Title: The Palace of Illusions
Author: Chitra Banerjee Divakaruni
Release Date: February 11, 2008
Genre: Historical Fiction, Multicultural Fiction
Rating: 4.5 out of 5
The Mahabharata is an Indian epic comparable to The Iliad or The Odyssey in scope and breadth. It’s the tale of the 5 Pandava brothers, all married to the same woman, Draupadi, and the war they fight against their cousins. It has gods and men, war and conquest – but Divakaruni tells the story from the point of view of Draupadi, reweaving this complicated tale through the eyes of a woman.
I’ll begin with a confession: I have never read The Mahabharata. It’s something I’ve always meant to do…but it’s so long, and truth be told, I’ve never had a whole lot of interest in picking it up. However, Chitra Banerjee Divakaruni’s The Palace of Illusions has changed all that. Through this novel, I was able to appreciate the intricacy and beauty of this amazing epic story, and now I can’t wait to pick up the actual book.
I loved Divakaruni’s decision to retell this story from the point of view of one of the main women in the story. As she mentions in the Author’s Note at the beginning of the book, while there are a lot of strong, capable women in the Mahabharata, they aren’t fully fleshed out. Divakaruni rectifies this by making Draupadi a three-dimensional, incredibly appealing woman. That’s not to say she’s perfect – she is petty, selfish and vengeful much of the time. She behaves like a real woman might, which is very refreshing.

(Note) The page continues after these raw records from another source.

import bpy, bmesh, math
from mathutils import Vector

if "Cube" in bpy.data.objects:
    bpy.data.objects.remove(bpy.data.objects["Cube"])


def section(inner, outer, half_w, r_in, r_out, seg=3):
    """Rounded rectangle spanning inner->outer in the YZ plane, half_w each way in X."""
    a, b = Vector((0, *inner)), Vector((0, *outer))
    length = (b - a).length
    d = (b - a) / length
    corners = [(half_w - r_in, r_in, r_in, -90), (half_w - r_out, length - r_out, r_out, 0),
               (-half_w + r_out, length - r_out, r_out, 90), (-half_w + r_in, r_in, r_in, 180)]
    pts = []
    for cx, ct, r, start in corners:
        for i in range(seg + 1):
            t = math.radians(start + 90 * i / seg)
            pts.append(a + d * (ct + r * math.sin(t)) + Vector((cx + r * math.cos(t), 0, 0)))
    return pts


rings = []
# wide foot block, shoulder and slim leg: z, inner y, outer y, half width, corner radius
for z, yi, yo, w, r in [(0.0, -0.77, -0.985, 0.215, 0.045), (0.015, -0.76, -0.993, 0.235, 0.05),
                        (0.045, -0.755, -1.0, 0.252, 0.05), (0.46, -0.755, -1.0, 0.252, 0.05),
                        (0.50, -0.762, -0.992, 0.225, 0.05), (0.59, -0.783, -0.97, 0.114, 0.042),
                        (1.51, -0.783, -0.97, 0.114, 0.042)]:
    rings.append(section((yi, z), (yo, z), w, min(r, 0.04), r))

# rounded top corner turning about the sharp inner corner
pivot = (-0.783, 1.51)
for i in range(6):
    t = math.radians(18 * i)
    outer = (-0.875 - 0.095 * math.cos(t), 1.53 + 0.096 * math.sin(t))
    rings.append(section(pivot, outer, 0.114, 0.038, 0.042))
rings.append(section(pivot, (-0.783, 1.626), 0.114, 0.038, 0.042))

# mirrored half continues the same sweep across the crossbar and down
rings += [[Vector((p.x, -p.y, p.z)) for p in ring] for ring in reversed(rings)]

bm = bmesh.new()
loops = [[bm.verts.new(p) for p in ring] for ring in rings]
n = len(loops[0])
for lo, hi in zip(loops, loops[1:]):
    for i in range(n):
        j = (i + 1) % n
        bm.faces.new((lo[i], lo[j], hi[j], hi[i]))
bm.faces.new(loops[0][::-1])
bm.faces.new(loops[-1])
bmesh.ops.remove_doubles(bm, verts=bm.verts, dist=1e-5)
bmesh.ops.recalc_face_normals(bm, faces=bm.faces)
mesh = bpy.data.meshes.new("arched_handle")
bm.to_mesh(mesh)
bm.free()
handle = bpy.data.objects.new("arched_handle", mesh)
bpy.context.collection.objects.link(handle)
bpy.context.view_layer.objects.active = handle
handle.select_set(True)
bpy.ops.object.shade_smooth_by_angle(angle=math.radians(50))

At the same time, despite Draupadi’s flaws, the author does an amazing job making her very sympathetic. Though she makes a lot of mistakes in the novel, it’s easy to understand why. On top of that, Draupadi develops as a character as the book progresses. It’s very satisfying to witness her growth as a person.
Despite the fantastical elements of The Palace of Illusions, Divakaruni manages to create an vivid historical setting. Indian mythology is weaved through it, including the story of Krishna, one of the Hindu gods. Part of the reason I loved reading this book so much was because it told a lot of the stories I grew up hearing in a literary setting with fleshed out, realistic characters.
This is a book that I highly recommend, especially if you’re interested in Hindu mythology but don’t know where to start. It’s very accessible and enjoyable to read. Granted, it’s likely not as detailed as the actual Mahabharata, but that’s a good thing in this case. It makes it more appealing to the everyday reader. It’s gripping, beautifully written, and expertly crafted, and I can’t wait to read more of Divakaruni’s works.